Our logo and tagline may have gone through some reincarnations over the years, but PCA still represents the same ideals: People. Customers. Trust.
And on that note, let us now turn to the 1976 indictment of Packaging Corporation of America (along with 22 other manufacturers of folding cartons) for price fixing.
A Federal grand jury today charged 23 manufacturers of folding paperboard boxes… with engaging in a criminal conspiracy to fix prices.
… The result of the price fixing conspiracy, according to the indictment, has been to keep the prices of folding paperboard boxes higher than they otherwise would be and more stable.
NY Times, February 19, 1976
Now, we don’t want to single out PAC unfairly. They were, after all, in ‘good’ company since all the leading companies were part of the conspiracy.
I do, however, feel sort of bad for Alton Box. Their name appeared first in the alphabetized list of defendants. Because of that, history has named the case: U.S. v. Alton Box Board Company, et al.

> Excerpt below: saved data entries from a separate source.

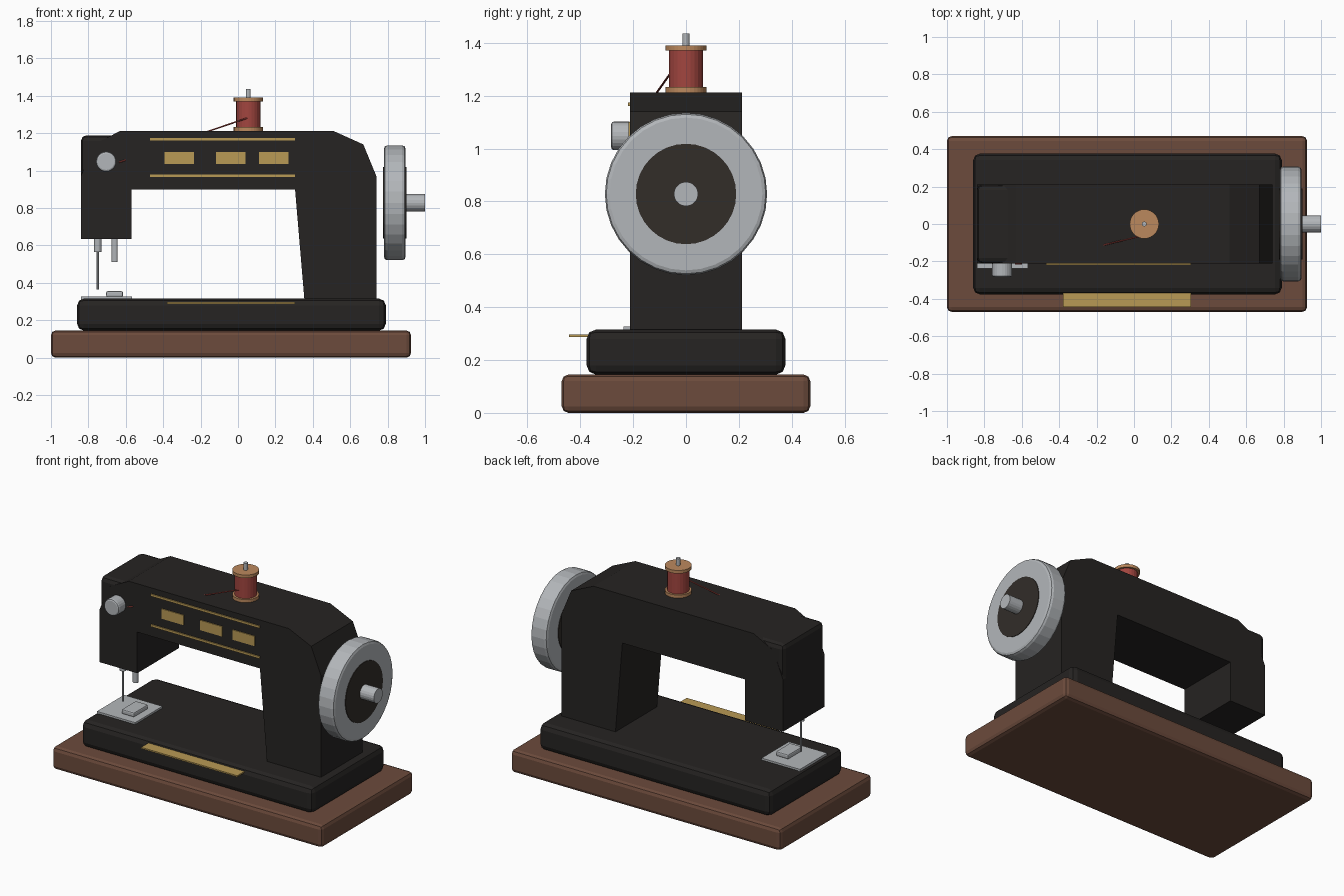
import bpy, bmesh
from mathutils import Vector

if "Cube" in bpy.data.objects:
    bpy.data.objects.remove(bpy.data.objects["Cube"])


def material(name, r, g, b):
    m = bpy.data.materials.new(name)
    m.diffuse_color = (r, g, b, 1)
    m.use_nodes = True
    m.node_tree.nodes["Principled BSDF"].inputs["Base Color"].default_value = m.diffuse_color
    return m


BLACK = material("black_enamel", 0.019, 0.017, 0.016)
DARK = material("dark_hub", 0.032, 0.026, 0.022)
WOOD = material("wood", 0.15, 0.07, 0.045)
GOLD = material("gold", 0.48, 0.32, 0.09)
STEEL = material("steel", 0.45, 0.47, 0.49)
RED = material("red_thread", 0.36, 0.06, 0.05)
PALE = material("spool_wood", 0.50, 0.25, 0.11)


def finish(bm, name, mat, bevel=0, segments=2):
    bmesh.ops.recalc_face_normals(bm, faces=bm.faces)
    me = bpy.data.meshes.new(name)
    bm.to_mesh(me)
    bm.free()
    me.materials.append(mat)
    ob = bpy.data.objects.new(name, me)
    bpy.context.collection.objects.link(ob)
    if bevel:
        mod = ob.modifiers.new("bevel", 'BEVEL')
        mod.width, mod.segments = bevel, segments
        mod.limit_method, mod.angle_limit = 'ANGLE', 0.7
    return ob


def box(name, x, y, z, mat, bevel=0, segments=2):
    bm = bmesh.new()
    bmesh.ops.create_cube(bm, size=1)
    for v in bm.verts:
        v.co = [(a + b) / 2 + c * (b - a) for (a, b), c in zip((x, y, z), v.co)]
    return finish(bm, name, mat, bevel, segments)


def rod(name, start, end, radius, mat, sides=32, bevel=0):
    start, end = Vector(start), Vector(end)
    axis = end - start
    bm = bmesh.new()
    bmesh.ops.create_cone(bm, cap_ends=True, segments=sides, radius1=radius,
                          radius2=radius, depth=axis.length)
    turn = axis.to_track_quat('Z', 'Y')
    for v in bm.verts:
        v.co = turn @ v.co + (start + end) / 2
    return finish(bm, name, mat, bevel)


# Wooden base and machine bed
box("wooden_base", (-1, 0.925), (-0.47, 0.47), (0, 0.145), WOOD, 0.025)
box("machine_bed", (-0.86, 0.79), (-0.376, 0.376), (0.145, 0.315), BLACK, 0.035)
box("bed_trim", (-0.38, 0.305), (-0.443, -0.34), (0.288, 0.297), GOLD)

# Arm, pillar and head as one extruded profile
profile = [(-0.84, 0.635), (-0.57, 0.635), (-0.57, 0.9), (0.305, 0.9), (0.355, 0.31),
           (0.74, 0.31), (0.74, 0.97), (0.67, 1.14), (0.51, 1.212), (-0.63, 1.212),
           (-0.77, 1.14), (-0.84, 0.97)]
bm = bmesh.new()
face = bm.faces.new([bm.verts.new((x, -0.212, z)) for x, z in profile])
side = bmesh.ops.extrude_face_region(bm, geom=[face])
for v in side["geom"]:
    if isinstance(v, bmesh.types.BMVert):
        v.co.y = 0.212
finish(bm, "arm_body", BLACK)
box("head_cap", (-0.84, -0.575), (-0.211, 0.211), (0.80, 1.189), BLACK, 0.03)

# Gold decoration on the arm front
for i, z in enumerate((0.972, 1.168)):
    box(f"arm_stripe_{i + 1}", (-0.47, 0.305), (-0.219, -0.205), (z - 0.007, z + 0.007), GOLD)
for i, x in enumerate((-0.393, -0.118, 0.112)):
    box(f"arm_panel_{i + 1}", (x, x + 0.157), (-0.218, -0.205), (1.036, 1.1), GOLD)

# Handwheel with dark hub and axle
rod("handwheel_rim", (0.78, 0, 0.828), (0.896, 0, 0.828), 0.307, STEEL, 32, 0.018)
rod("handwheel_hub", (0.776, 0, 0.828), (0.9, 0, 0.828), 0.19, DARK)
rod("handwheel_axle", (0.88, 0, 0.828), (1, 0, 0.828), 0.046, STEEL, 20)

# Thread spool on its pin
SX = 0.055
rod("spool_pin", (SX, 0, 1.2), (SX, 0, 1.435), 0.013, STEEL, 12)
rod("spool_thread", (SX, 0, 1.22), (SX, 0, 1.38), 0.065, RED, 24)
for name, z in (("lower", 1.212), ("upper", 1.37)):
    rod(f"spool_{name}_flange", (SX, 0, z), (SX, 0, z + 0.02), 0.078, PALE)
rod("loose_thread", (SX, -0.06, 1.283), (-0.165, -0.113, 1.208), 0.004, RED, 8)
rod("tension_thread", (-0.635, -0.214, 1.045), (-0.60, -0.212, 1.057), 0.004, RED, 8)

# Tension knob
rod("tension_knob", (-0.705, -0.205, 1.048), (-0.705, -0.283, 1.048), 0.054, STEEL, 24, 0.01)

# Needle, presser bar, foot and plate
NY = -0.1
rod("needle_clamp", (-0.75, NY, 0.565), (-0.75, NY, 0.66), 0.02, STEEL, 16)
rod("needle", (-0.75, NY, 0.365), (-0.75, NY, 0.6), 0.006, STEEL, 10)
rod("presser_bar", (-0.66, NY, 0.512), (-0.66, NY, 0.66), 0.017, STEEL, 16)
box("needle_plate", (-0.84, -0.567), (-0.237, 0.04), (0.312, 0.327), STEEL)
box("presser_foot", (-0.705, -0.615), (-0.18, -0.035), (0.325, 0.355), STEEL, 0.008)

… all but one of the corporate executives pleaded guilty; later some tried to change their pleas to nolo contendere, an effort that was vigorously opposed by the government.
These defendants were not engaged in a short-term violation based on sudden market pressures; price-fixing was their way of doing business. The participants demonstrated a knowing, blatant disregard for antitrust laws. One grand jury witness testified that during a six-year period he personally engaged in thousands of price-fixing transactions with competitors which were illegal. … The thousands upon thousands of exchanges of prices with competitors, the dozens of meetings with competitors were done with a single purpose and design—to eliminate price competition in this industry.
Corporate Crime, Peter Yeager
Kleen Products LLC et al. v. Packaging Corporation of America, et al
More recently, former customers brought a class-action, antitrust lawsuit against Packaging Corporation of America and 8 other manufacturers. (Although, this time they actually named the case after PCA.)
Packaging Corporation of America (“PCA”) has agreed to pay $17,600,000 and to provide certain other consideration to settle the case. PCA denies any liability.